BLACK FRIDAY: Subscribe for $1.52/week.

Registration tactics present distorted picture of auto market

Premium manufacturers improve official statistics with high number of commercial registrations

Gelsenkirchen, Germany. A study by the German Center of Automotive Research shows that "the German automobile market was smaller by at least 3 percent, or 23,000 units, during the first quarter of 2004 than stated in the official KBA statistics."

Center director Ferdinand Dudenhoeffer thinks that manufacturers use incentives and tactical registrations to inflate the KBA's statistics.

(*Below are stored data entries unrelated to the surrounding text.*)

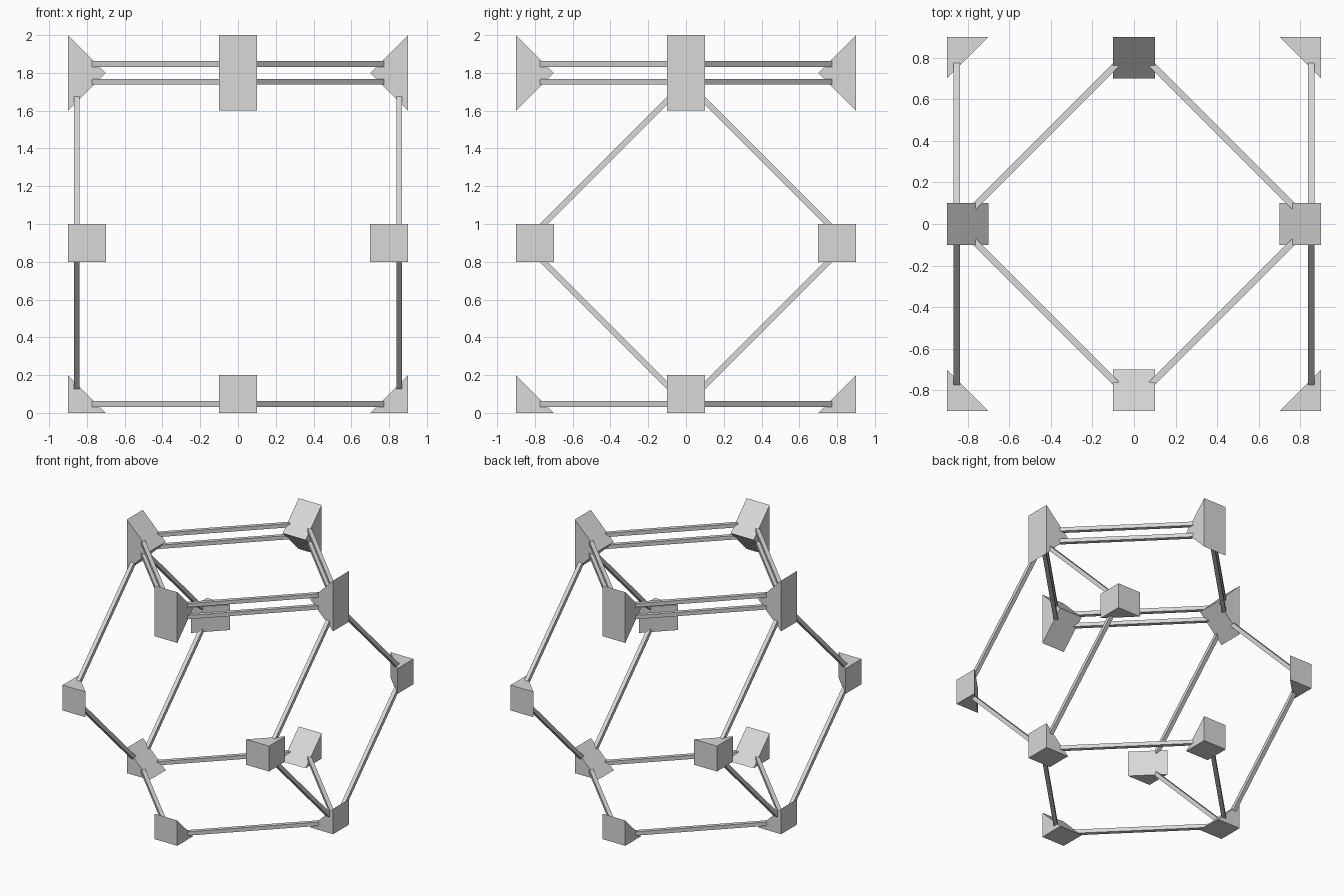
import bpy
import bmesh
from itertools import combinations
from mathutils import Matrix, Vector

if "Cube" in bpy.data.objects:
    bpy.data.objects.remove(bpy.data.objects["Cube"], do_unlink=True)

CENTRE = Vector((0, 0, 0.9))   # middle of the cuboctahedral cage
OUTER = 0.9                    # half size of the cage
LEG = 0.2                      # leg of the wedge profile, also its length
NODE = 0.853                   # bar centre lines meet here
BAR = 0.03                     # bar thickness
BAR_LENGTH = 0.97

grey = bpy.data.materials.new("light_grey")
grey.use_nodes = True
colour = (0.69, 0.69, 0.69, 1)
grey.diffuse_color = colour
grey.node_tree.nodes["Principled BSDF"].inputs["Base Color"].default_value = colour


def add_object(name, bm):
    bmesh.ops.recalc_face_normals(bm, faces=bm.faces)
    mesh = bpy.data.meshes.new(name)
    bm.to_mesh(mesh)
    bm.free()
    mesh.materials.append(grey)
    obj = bpy.data.objects.new(name, mesh)
    bpy.context.collection.objects.link(obj)


def wedge(name, a, b, sa, sb, doubled=False):
    """Triangular prism in the corner of the a-b plane, running along the third axis."""
    k = 3 - a - b
    corner = OUTER + LEG if doubled else OUTER
    profile = [(OUTER, corner), (OUTER, OUTER - LEG), (OUTER - LEG, OUTER)]
    bm = bmesh.new()
    ring = []
    for pa, pb in profile:
        p = Vector()
        p[a], p[b], p[k] = sa * pa, sb * pb, -LEG / 2
        ring.append(bm.verts.new(p + CENTRE))
    face = bm.faces.new(ring)
    out = bmesh.ops.extrude_face_region(bm, geom=[face])
    shift = Vector()
    shift[k] = LEG
    moved = [g for g in out["geom"] if isinstance(g, bmesh.types.BMVert)]
    bmesh.ops.translate(bm, verts=moved, vec=shift)
    add_object(name, bm)


def bar(name, start, end, normal, lift=0.0):
    """Square bar between two nodes, with one side facing the normal."""
    d = (end - start).normalized()
    turn = Matrix((d, normal, d.cross(normal))).transposed().to_4x4()
    mid = (start + end) / 2 + CENTRE + Vector((0, 0, lift))
    size = Matrix.Diagonal((BAR_LENGTH, BAR, BAR, 1))
    bm = bmesh.new()
    bmesh.ops.create_cube(bm, size=1, matrix=Matrix.Translation(mid) @ turn @ size)
    add_object(name, bm)


# Wedge joints at the twelve corners; the top four are doubled upwards
nodes = []
for a, b in ((0, 1), (0, 2), (1, 2)):
    for sa in (-1, 1):
        for sb in (-1, 1):
            level = "middle" if b == 1 else ("top" if sb > 0 else "bottom")
            wedge(level + "_joint", a, b, sa, sb, doubled=level == "top")
            p = Vector()
            p[a], p[b] = sa * NODE, sb * NODE
            nodes.append(p)

# Bars: level rings, a second ring on top, and a diamond on the left and right sides
for p, q in combinations(nodes, 2):
    if abs((p - q).length - NODE * 2 ** 0.5) > 0.01:
        continue
    if abs(p.z - q.z) < 0.01:
        bar("top_bar" if p.z > 0 else "bottom_bar", p, q, Vector((0, 0, 1)))
        if p.z > 0:
            bar("upper_ring_bar", p, q, Vector((0, 0, 1)), lift=2 * (OUTER - NODE))
    elif abs(p.x - q.x) < 0.01:
        bar("side_bar", p, q, Vector((1, 0, 0)))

The Flensburg-based KBA is the German government branch that tracks car registrations.

Dudenhoeffer said an indicator of how manufacturers manipulate sales numbers is their shares of "tactical registrations" - for example dealers' day registrations, sales to car rental agencies and registrations by the manufacturers themselves.

According to the center, the number of commercial registrations increased significantly, specifically with German manufacturers, to 59 percent in 2003 from 43 percent in 1999.

With imported brands the rate remained relatively stable at 40 percent.

The number of commercial registrations for some individual models increased substantially. During the first quarter of 2004, 79 percent of Audi A2 sales were registered as company cars, as were 80 percent of A6 sales and 70 percent of the BMW 3 series. With Ford, a high number of Ka models and Mondeos were registered as company cars, and VW pushed the Passat.

According to the center, only Mercedes had "no visible tactical registrations" during the first quarter.

0

Shares

ATTENTION COMMENTERS: Over the last few months, Automotive News has monitored a significant increase in the number of personal attacks and abusive comments on our site. We encourage our readers to voice their opinions and argue their points. We expect disagreement. We do not expect our readers to turn on each other. We will be aggressively deleting all comments that personally attack another poster, or an article author, even if the comment is otherwise a well-argued observation. If we see repeated behavior, we will ban the commenter. Please help us maintain a civil level of discourse.

Newsletters